Cleo Smith's family have spoken publicly about the four-year-old's mysterious disappearance for the first time since she vanished from a remote campsite in Western Australia early on Saturday morning.
Ellie Smith and her partner Jake Gliddon fronted media this afternoon, four days after the little girl went missing from the Blowholes Campground in Macleod, about 50km north of Carnarvon.
Smith fought back tears in an emotional interview while recalling the moment she realised her four-year-old daughter was gone.
She said Cleo woke up at 1.30am and asked for a drink of water. It was the last time they saw her.
Smith checked on her other daughter, Isla, who was sleeping next to Cleo in a separate divider, before going back to bed on an inflatable mattress next to Gliddon.
A few hours later she woke up to Isla wanting a bottle and noticed the tent was open.
"As we passed the divider, I went into the other room and the zipper was open," Smith said.
"Cleo was gone and that was about it for Saturday morning until everything started."
Cleo's sleeping bag was also missing when the couple woke up.
Smith said the "tent was completely open" when she woke at 6am.
"It was about 30 centimetres from open … I turned to Jake and said: 'Cleo's gone'."
Smith, who grew up camping in the area, immediately started searching around the campsite, before getting in the car and "driving around everywhere".
Since Cleo's disappearance, Smith said the family hadn't slept and felt "hopeless and out of control".
"Everyone asks us what we need and all we need is our little girl home," she said.
Search interrupted by bad weather
The search for Cleo was temporarily suspended due to bad weather on Tuesday morning.
Ground and aircrews were stood down in some areas after it was deemed too unsafe to continue searching in the wind and rain. Search efforts were resumed just after 1pm (local time).
Inspector Jon Munday revealed on 6PR on Tuesday morning the bad weather had thrown an additional "spanner in the works".
The campsite's desolate surroundings combined with deteriorating conditions had heightened concerns for Cleo's wellbeing, Inspector Munday said.
"It's a very, very harsh environment. Until today it has been quite warm, and there's limited fresh water around. If she is out in the area, we do have grave concerns for her," he said.

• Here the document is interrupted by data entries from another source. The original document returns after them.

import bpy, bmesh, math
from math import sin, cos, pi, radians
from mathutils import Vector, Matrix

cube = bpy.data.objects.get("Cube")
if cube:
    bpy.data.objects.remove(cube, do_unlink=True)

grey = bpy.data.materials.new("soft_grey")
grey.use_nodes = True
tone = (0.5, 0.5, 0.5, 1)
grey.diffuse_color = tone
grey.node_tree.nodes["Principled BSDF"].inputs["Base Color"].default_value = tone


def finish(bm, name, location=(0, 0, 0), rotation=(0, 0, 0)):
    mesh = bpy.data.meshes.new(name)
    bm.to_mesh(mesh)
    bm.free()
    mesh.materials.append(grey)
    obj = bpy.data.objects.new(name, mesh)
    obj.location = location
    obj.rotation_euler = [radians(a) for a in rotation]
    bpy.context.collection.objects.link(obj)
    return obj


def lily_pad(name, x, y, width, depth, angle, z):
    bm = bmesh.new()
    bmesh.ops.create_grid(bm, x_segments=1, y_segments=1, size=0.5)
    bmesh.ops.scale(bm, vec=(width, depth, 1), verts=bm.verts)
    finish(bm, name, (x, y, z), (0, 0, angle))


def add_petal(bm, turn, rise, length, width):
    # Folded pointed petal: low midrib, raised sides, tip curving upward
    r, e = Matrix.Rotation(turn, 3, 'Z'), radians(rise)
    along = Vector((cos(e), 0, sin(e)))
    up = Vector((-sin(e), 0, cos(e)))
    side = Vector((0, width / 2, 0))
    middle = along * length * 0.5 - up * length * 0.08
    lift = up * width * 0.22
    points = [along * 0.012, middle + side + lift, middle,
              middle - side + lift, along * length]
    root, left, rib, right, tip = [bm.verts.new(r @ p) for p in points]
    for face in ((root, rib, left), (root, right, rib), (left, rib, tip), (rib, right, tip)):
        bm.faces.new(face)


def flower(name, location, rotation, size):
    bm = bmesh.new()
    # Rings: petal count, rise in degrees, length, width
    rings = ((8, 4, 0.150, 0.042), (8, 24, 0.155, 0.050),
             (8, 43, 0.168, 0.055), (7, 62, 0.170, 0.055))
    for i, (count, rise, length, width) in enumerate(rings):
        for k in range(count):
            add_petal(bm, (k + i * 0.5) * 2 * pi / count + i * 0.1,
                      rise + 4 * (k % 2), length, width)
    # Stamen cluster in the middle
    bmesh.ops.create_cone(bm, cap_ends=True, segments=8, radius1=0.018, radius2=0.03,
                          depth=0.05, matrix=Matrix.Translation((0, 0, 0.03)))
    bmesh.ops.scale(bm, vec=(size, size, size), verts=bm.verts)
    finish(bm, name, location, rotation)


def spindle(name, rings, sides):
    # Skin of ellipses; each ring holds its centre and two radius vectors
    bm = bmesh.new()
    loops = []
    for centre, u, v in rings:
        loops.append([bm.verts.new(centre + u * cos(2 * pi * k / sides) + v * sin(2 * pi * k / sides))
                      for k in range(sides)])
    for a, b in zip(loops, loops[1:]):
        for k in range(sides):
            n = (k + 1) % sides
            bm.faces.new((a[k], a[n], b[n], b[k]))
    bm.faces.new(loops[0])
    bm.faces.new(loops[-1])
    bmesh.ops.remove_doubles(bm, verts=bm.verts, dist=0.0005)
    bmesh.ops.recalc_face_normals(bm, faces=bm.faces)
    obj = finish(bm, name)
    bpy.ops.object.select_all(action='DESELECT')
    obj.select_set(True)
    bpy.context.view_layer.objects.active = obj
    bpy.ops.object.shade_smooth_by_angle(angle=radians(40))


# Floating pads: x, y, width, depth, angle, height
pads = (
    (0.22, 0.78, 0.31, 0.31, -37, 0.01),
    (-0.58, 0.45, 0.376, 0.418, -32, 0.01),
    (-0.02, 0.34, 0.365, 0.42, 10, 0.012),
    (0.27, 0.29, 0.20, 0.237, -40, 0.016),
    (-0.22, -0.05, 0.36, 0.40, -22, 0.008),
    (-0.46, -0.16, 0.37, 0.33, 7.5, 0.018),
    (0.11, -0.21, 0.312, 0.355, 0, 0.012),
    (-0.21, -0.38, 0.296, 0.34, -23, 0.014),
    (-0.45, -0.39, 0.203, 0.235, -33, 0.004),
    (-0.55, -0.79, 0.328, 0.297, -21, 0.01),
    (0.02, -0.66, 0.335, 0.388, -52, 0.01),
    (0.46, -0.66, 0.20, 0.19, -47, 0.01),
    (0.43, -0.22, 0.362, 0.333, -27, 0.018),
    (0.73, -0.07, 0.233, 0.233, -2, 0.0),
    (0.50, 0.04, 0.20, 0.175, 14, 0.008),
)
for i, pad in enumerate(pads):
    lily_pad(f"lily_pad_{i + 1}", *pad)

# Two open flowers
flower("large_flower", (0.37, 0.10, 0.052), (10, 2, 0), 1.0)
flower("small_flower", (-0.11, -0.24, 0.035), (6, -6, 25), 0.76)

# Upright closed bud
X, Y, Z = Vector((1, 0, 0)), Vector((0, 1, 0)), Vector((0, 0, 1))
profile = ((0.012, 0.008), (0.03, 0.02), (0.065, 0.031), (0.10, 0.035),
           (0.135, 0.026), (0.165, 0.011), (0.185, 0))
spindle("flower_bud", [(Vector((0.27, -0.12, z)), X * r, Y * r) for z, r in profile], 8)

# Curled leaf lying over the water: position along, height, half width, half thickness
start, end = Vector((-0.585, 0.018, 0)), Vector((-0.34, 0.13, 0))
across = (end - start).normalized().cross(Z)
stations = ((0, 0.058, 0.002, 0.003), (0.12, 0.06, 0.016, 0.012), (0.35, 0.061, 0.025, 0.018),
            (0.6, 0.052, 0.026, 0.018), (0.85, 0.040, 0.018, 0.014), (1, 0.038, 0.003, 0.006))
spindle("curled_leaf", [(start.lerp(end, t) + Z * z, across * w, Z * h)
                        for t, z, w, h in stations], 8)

While authorities were investigating two main scenarios – Cleo either wandering off, or being taken by someone – Inspector Munday said crews were no closer to "unravelling the mystery".
"I wish I had some answers for the family, but unfortunately we simply don't know and as the hours go by and the days go by, our concerns get more and more grave," he said.
"We can't rule out she may be still in the area, and we can't rule out she's left the area - that would be our worst case scenario, that paints more of a sinister picture."
Cleo could be interstate by now
Members of the state crime squad had been working around the clock in the desperate hunt for Cleo, with investigators now imploring people across the country to keep their eyes peeled for the four-year-old.
"We are pushing the message out as far as it can possibly go, including interstate about possible sightings," Munday said.
"It is a race against time."
He added that the Blowholes campground "had quite a lot of people in it that night", with investigators working to track everyone there at the time.
"It is a mystery we're trying to unravel, there's a lot of moving parts," he said.
Police were seeking to speak with anyone in the Blowholes area between Thursday and Sunday, with the goal to attain any dashcam footage.
Missing sleeping bag
Police revealed that Cleo's sleeping bag was also missing from the family's campsite, but had remained tight-lipped on what else may have been removed.
Inspector Munday said on Sunday he was not "at liberty to divulge what else may be missing".
He has repeated the assertion that authorities were "not ruling out" any possible cause for Cleo's disappearance.
"We can't take anything off the table," he told Sunrise on Tuesday.
Cleo's dad interviewed by police
Inspector Munday confirmed on Tuesday Cleo's biological father had been interviewed by police as part of the search for his daughter.
Daniel Staines was asked to give a statement at Mandurah Station, 1000km south of where Cleo vanished, Seven News reported.
He reportedly did so willingly and appeared with his parents by his side. There is no suggestion he has anything to do with his daughter's disappearance.
Munday said the interview was "normal police practice" to help investigators "build a really good victimology profile of Cleo and the family".